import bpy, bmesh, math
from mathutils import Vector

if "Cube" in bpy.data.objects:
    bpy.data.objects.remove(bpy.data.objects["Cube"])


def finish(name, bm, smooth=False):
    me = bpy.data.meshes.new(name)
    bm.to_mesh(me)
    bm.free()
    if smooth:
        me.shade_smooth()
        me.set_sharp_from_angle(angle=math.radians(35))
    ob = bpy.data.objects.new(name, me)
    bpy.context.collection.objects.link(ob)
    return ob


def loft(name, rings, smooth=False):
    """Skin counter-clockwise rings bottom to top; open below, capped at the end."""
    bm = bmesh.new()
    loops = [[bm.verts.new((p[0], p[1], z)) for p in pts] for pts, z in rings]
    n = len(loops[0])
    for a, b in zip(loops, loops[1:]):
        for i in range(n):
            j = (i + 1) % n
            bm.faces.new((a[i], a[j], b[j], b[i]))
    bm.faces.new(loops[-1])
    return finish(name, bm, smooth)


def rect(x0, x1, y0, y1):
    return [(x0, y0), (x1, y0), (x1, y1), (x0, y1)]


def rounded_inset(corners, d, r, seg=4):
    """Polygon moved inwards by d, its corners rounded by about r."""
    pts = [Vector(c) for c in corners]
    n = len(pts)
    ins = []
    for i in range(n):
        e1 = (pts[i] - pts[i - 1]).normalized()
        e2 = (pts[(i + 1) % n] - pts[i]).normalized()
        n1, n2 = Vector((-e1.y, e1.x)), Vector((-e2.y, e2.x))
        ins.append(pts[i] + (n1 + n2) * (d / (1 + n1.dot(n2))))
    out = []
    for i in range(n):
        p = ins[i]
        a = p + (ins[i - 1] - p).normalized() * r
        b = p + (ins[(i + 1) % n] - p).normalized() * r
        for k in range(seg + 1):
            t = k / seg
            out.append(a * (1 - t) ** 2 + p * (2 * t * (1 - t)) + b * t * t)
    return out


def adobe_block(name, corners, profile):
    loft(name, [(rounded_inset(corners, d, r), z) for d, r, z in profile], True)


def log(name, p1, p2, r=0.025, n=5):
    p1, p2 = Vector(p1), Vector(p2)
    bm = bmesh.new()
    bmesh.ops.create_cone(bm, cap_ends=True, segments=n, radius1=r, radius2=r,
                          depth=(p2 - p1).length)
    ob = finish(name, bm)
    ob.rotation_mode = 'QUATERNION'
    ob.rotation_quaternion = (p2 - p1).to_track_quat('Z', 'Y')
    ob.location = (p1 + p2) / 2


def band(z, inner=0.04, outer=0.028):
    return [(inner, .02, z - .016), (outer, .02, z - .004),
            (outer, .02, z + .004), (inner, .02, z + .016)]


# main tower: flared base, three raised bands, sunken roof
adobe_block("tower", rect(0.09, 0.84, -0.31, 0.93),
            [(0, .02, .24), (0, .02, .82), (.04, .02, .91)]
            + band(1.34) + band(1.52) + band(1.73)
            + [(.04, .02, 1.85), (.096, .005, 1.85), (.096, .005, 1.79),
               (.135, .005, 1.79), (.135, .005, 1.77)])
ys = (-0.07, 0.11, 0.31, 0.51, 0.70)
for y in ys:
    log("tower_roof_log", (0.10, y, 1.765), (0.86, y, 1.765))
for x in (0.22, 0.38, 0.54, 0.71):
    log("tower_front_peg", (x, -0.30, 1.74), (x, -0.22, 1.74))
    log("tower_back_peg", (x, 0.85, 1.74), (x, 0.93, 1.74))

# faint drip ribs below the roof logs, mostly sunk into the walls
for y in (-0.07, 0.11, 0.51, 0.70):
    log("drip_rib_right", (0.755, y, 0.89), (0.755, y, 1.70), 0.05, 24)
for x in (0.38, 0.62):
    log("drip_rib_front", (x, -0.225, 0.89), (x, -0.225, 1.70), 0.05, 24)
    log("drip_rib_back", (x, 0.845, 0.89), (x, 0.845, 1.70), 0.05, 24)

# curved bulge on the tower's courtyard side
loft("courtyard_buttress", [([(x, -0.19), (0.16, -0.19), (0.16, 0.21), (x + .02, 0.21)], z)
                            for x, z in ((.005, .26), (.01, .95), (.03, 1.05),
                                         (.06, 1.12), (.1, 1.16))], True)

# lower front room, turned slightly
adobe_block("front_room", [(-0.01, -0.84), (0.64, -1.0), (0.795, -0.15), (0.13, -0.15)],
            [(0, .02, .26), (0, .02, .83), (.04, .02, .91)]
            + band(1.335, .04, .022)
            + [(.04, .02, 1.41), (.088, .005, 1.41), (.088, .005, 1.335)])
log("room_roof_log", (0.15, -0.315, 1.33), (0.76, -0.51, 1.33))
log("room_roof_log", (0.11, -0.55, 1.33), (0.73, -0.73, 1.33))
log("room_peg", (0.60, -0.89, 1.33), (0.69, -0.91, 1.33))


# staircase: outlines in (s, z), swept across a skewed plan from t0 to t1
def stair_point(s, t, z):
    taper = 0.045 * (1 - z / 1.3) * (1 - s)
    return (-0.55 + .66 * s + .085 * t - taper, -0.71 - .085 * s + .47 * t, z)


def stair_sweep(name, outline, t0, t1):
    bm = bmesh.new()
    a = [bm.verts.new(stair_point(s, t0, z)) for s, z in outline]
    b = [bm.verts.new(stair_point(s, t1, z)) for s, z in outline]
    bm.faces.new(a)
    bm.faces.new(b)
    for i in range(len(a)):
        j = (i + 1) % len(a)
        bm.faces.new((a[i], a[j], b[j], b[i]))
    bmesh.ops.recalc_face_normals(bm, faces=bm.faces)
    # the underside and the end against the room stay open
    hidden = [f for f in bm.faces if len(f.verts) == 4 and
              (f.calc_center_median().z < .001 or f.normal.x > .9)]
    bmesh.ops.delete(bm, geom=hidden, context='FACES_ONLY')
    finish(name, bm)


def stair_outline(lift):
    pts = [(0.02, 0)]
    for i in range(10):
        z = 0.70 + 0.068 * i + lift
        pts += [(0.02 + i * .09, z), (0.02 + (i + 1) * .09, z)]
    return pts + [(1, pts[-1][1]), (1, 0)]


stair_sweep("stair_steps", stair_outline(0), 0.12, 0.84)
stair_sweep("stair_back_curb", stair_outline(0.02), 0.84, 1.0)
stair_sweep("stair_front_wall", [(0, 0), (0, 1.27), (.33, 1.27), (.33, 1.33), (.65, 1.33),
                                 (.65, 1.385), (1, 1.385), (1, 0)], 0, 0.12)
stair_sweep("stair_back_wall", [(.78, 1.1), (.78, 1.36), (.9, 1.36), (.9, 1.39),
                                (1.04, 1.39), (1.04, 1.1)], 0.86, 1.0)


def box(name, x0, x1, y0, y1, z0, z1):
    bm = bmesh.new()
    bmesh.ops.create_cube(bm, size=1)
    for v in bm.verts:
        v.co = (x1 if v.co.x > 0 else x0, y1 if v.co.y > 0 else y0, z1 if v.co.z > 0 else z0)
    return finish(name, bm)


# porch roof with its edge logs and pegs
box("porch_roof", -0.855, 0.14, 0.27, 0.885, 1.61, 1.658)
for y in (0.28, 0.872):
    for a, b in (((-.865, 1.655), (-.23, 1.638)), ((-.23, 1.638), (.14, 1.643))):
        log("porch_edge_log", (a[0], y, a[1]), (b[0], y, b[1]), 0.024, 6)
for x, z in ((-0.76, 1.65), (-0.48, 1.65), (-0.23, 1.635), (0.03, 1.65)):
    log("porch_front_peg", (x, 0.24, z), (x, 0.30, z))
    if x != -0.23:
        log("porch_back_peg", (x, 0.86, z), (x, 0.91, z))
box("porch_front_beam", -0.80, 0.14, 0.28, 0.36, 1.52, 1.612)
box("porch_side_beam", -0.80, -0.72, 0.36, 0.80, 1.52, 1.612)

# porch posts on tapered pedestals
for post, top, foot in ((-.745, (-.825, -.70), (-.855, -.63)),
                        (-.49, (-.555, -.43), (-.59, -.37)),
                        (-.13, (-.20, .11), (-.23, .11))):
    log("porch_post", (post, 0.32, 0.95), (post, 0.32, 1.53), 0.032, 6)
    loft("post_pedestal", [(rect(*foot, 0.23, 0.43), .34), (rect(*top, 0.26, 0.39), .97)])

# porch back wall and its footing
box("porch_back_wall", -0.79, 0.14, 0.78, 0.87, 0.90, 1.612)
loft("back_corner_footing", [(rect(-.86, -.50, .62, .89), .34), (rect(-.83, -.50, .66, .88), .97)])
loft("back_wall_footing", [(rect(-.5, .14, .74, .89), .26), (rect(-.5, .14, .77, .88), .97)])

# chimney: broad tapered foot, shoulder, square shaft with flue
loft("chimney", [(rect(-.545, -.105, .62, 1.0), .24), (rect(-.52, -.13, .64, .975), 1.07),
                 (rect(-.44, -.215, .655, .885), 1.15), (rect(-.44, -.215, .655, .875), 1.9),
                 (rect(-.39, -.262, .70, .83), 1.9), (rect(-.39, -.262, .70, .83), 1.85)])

◆ ◆ ◆ ◆ ◆

What needs to be done
Above are the entries. Output exactly the lines beginning with the line that has "return pts + [(1, pts[-1][1]), (1, 0)]" and ending with the line that has "return finish(name, bm)".

Answer to the exercise
    return pts + [(1, pts[-1][1]), (1, 0)]


stair_sweep("stair_steps", stair_outline(0), 0.12, 0.84)
stair_sweep("stair_back_curb", stair_outline(0.02), 0.84, 1.0)
stair_sweep("stair_front_wall", [(0, 0), (0, 1.27), (.33, 1.27), (.33, 1.33), (.65, 1.33),
                                 (.65, 1.385), (1, 1.385), (1, 0)], 0, 0.12)
stair_sweep("stair_back_wall", [(.78, 1.1), (.78, 1.36), (.9, 1.36), (.9, 1.39),
                                (1.04, 1.39), (1.04, 1.1)], 0.86, 1.0)


def box(name, x0, x1, y0, y1, z0, z1):
    bm = bmesh.new()
    bmesh.ops.create_cube(bm, size=1)
    for v in bm.verts:
        v.co = (x1 if v.co.x > 0 else x0, y1 if v.co.y > 0 else y0, z1 if v.co.z > 0 else z0)
    return finish(name, bm)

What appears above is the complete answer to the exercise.